Analysts attribute this withdrawal trend to the nervousness ahead of US presidential elections and the fact that the markets raced ahead even as the economic recovery remained fragile back home.
Mutual funds continued their selling spree for the fifth straight month in October, pulling out Rs 14,344 crore from the equity markets during the month, as per Sebi data.
This is the highest single-month withdrawal since March 2016 when they had pulled out Rs 10,198 crore.
Thus far in the calendar year 2020 (CY20), mutual funds’ net inflows stand at Rs 2,671 crore.
If the pace of withdrawal continues, they are likely to turn net sellers for the first time in seven years.
Earlier, in CY13, mutual funds had sold equities to the tune of Rs 21,082 crore.

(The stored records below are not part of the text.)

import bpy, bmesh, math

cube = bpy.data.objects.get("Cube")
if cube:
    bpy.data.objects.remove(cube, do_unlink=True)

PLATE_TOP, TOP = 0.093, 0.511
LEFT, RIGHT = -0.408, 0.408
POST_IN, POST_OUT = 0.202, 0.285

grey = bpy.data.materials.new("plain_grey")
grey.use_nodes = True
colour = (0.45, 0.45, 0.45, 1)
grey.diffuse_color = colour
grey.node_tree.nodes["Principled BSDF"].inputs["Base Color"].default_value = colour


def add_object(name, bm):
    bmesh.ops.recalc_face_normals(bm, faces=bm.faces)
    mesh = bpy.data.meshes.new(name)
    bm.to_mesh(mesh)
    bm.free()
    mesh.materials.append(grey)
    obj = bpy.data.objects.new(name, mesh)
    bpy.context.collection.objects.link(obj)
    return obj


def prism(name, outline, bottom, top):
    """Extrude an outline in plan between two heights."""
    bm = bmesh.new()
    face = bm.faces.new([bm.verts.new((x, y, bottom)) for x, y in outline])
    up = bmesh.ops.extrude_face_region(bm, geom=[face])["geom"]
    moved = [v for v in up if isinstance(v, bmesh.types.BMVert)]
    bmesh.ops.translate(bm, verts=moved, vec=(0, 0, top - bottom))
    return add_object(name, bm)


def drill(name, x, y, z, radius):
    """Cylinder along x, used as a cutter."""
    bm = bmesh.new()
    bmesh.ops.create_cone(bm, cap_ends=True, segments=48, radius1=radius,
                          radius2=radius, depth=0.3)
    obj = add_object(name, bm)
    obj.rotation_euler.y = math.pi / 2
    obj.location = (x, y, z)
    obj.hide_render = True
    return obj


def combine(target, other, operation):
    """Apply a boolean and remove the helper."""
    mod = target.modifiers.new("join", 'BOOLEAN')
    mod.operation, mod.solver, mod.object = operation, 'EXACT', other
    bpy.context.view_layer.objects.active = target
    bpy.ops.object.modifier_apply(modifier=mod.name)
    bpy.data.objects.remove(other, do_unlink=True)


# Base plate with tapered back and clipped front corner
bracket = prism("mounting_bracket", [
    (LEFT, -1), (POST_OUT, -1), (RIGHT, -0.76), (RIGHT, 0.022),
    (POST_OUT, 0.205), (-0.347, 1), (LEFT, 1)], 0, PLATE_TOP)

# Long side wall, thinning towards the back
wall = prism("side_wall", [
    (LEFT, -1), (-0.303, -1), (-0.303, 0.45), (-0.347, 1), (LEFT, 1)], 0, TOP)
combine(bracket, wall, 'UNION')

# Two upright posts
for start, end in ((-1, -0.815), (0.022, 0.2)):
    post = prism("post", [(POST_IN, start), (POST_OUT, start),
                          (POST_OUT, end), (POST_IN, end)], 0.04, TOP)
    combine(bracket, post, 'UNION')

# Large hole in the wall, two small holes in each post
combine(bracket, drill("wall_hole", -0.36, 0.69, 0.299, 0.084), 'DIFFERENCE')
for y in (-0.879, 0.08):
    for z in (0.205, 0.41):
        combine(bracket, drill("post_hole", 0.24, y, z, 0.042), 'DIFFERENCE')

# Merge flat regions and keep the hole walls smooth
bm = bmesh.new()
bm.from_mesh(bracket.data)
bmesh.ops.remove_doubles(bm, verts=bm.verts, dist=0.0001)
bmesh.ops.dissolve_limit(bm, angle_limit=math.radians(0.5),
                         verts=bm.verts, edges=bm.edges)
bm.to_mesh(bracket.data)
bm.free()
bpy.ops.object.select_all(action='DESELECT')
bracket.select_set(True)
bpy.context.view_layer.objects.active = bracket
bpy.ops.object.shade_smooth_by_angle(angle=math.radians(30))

In the past five months (since June 2020), mutual funds have sold equities worth Rs 37,388 crore.
In April, they had recorded net outflow of Rs 7,996 crore, while in May they had invested a net Rs 6,522 crore in equities.
Prior to the withdrawal, mutual funds invested a net Rs 41,533 crore in stock market during January - March 2020, Sebi data show.
Analysts attribute this withdrawal trend to the nervousness ahead of US polls and the fact that the markets raced ahead even as the economic recovery remained fragile back home.
"Mutual funds have played it safe since the past few months.
"Moreover, most retail investors started investing on their own during the lockdown.
"Given the uncertain macro-economic environment and the fact that the markets were not in sync with the economic reality also created some confusion in the mind of investors.
"As a result of these factors, mutual funds too preferred to remain on the sideline," explains G Chokkalingam, founder and chief investment officer at Equinomics Research.
Even though mutual funds have been on a selling spree, foreign portfolio investors (FPIs) have been investing heavily.
During October 2020, FPIs put in Rs 19,541 crore, or $2.66 billion, till October 29 - their biggest single-month investment in the past 11 months, NSDL data show.
Their investment in CY20 till date stands at Rs 47,887 crore or $6.46 billion.
In this backdrop, the S&P BSE Sensex has slipped 1.54 per cent in CY20, however it gained 58 per cent since its 52-week low of 25,639 points touched on March 24, 2020.
The sharp rise in equity markets has now made analysts cautious from a short-term perspective, who believe most of the positives are factored in.
That said, they remain bullish on the road ahead for equities from a medium-to-long term perspective, but caution against intermittent corrections.
"The market recovery is more durable now.
"A good part of the demand recovery seen post the lockdown should sustain, provided interest rates remain low.
"A sharp drop in oil prices over the past few months has acted another stimulus and helped economy revive.
"However, on their part, markets have priced in a large part of this recovery.
"The indices are nearly back to where they were pre-Covid-19.
"My big call is to put money into high dividend yield stocks of stable companies.
That’s the best investment at the current juncture," says S Naren, executive director and chief investment officer at ICICI Prudential AMC.